■ Exercise prompt ■
Could you set down exactly the lines in the records below between the line holding "r += rough *" and the line holding "return (x, y, z", inclusive?

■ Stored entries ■

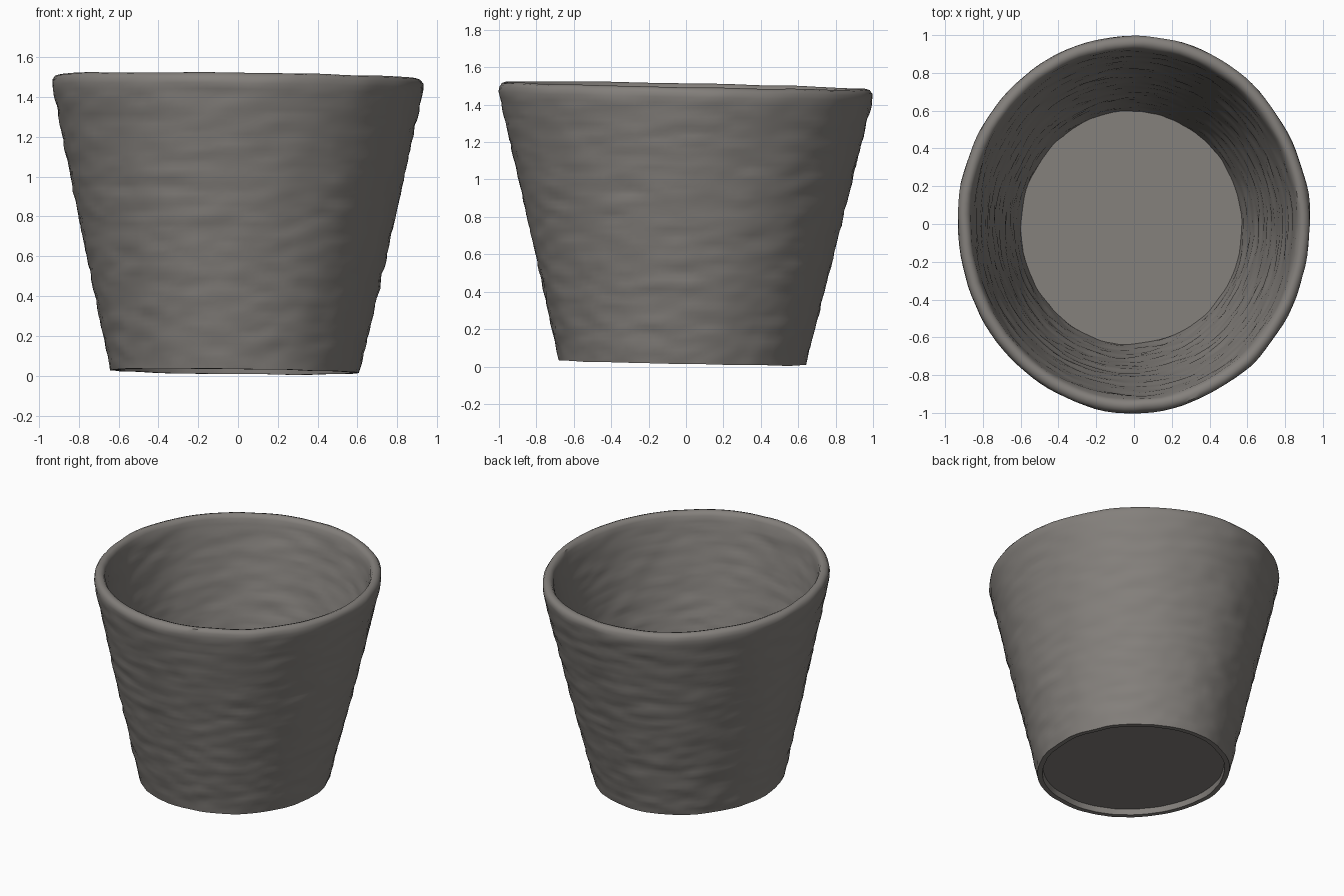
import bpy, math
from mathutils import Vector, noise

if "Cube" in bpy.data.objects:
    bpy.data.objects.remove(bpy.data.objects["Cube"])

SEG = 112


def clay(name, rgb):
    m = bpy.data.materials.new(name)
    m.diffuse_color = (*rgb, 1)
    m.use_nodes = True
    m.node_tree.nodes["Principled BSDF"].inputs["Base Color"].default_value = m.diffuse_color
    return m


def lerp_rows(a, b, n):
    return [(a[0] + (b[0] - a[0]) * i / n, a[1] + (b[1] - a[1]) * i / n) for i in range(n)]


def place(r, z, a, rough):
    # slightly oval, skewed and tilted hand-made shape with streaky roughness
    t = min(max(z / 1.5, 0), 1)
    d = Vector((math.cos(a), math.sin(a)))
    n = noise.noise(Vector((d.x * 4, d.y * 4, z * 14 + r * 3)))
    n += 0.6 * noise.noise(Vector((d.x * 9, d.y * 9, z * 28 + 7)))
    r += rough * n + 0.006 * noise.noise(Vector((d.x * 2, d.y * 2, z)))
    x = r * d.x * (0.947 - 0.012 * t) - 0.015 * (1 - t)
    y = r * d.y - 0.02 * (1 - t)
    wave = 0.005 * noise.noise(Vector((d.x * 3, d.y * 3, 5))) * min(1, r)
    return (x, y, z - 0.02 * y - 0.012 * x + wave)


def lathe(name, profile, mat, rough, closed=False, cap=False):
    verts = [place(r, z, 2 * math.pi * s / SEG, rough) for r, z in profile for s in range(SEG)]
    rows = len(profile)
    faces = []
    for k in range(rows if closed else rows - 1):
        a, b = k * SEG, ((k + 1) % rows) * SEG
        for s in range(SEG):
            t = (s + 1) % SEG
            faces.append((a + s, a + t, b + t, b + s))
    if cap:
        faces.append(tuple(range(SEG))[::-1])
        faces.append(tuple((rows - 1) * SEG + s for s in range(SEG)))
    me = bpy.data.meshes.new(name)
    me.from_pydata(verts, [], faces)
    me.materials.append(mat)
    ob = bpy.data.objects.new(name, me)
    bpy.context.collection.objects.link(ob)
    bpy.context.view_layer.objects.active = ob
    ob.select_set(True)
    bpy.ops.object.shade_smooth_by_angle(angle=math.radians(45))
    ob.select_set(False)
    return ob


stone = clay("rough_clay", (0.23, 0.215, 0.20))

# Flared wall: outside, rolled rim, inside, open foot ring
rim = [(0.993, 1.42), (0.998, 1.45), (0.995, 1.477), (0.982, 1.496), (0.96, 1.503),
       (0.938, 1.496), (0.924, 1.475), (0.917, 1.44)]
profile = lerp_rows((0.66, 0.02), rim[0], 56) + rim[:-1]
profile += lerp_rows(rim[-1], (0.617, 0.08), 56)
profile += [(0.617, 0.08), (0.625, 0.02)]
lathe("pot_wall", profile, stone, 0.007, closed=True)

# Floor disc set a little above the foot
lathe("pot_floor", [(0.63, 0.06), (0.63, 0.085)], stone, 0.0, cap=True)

...

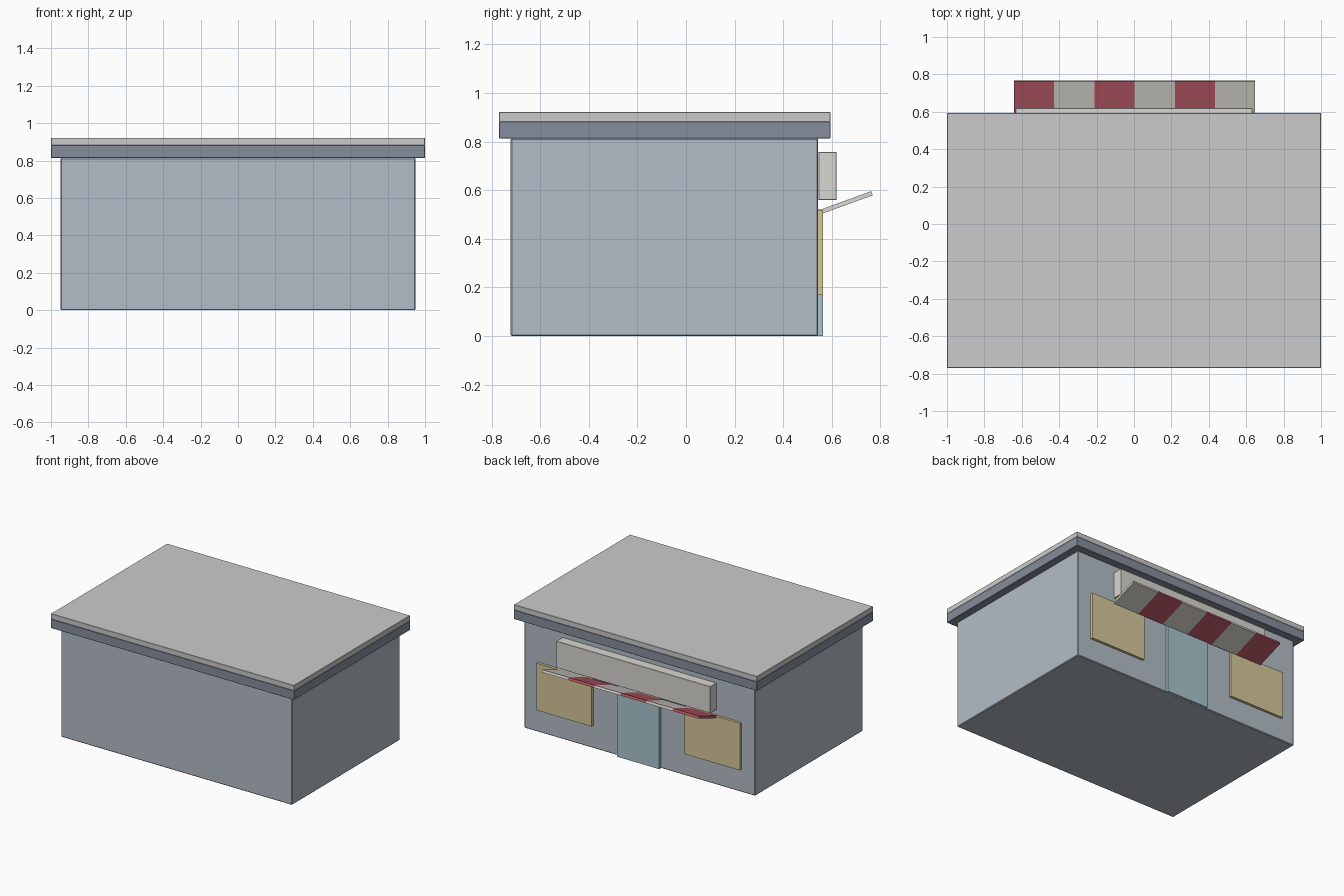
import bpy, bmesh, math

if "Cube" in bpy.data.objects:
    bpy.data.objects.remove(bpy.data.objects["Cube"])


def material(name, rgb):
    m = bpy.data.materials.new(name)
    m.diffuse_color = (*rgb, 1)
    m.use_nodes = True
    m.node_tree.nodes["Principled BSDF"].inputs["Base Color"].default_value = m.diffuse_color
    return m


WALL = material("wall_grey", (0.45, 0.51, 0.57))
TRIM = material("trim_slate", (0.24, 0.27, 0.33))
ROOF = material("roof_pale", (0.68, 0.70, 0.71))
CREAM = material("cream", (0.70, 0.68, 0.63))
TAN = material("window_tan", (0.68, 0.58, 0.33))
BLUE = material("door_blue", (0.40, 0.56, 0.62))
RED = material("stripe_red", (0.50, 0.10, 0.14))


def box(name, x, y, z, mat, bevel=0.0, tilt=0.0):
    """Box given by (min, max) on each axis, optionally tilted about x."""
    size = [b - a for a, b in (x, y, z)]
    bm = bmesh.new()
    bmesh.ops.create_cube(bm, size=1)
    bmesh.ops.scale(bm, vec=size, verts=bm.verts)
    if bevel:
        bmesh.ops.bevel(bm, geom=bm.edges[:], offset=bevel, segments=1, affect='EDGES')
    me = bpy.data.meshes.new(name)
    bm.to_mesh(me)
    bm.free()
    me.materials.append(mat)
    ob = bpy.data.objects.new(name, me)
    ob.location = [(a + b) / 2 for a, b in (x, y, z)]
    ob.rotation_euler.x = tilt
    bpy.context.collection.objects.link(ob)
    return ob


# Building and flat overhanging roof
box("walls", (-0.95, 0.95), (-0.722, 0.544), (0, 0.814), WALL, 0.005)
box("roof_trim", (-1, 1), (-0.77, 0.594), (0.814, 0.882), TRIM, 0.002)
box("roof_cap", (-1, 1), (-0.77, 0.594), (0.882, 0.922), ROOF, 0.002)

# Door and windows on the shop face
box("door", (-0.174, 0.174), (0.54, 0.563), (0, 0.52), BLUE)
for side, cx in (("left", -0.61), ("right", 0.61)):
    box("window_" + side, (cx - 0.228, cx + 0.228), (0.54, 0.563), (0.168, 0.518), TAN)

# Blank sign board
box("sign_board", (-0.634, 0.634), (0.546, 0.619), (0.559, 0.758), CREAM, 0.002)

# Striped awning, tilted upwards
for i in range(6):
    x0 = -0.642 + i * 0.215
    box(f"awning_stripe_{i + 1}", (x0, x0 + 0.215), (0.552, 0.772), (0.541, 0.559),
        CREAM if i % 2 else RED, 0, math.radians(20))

■ Problem solution ■
    r += rough * n + 0.006 * noise.noise(Vector((d.x * 2, d.y * 2, z)))
    x = r * d.x * (0.947 - 0.012 * t) - 0.015 * (1 - t)
    y = r * d.y - 0.02 * (1 - t)
    wave = 0.005 * noise.noise(Vector((d.x * 3, d.y * 3, 5))) * min(1, r)
    return (x, y, z - 0.02 * y - 0.012 * x + wave)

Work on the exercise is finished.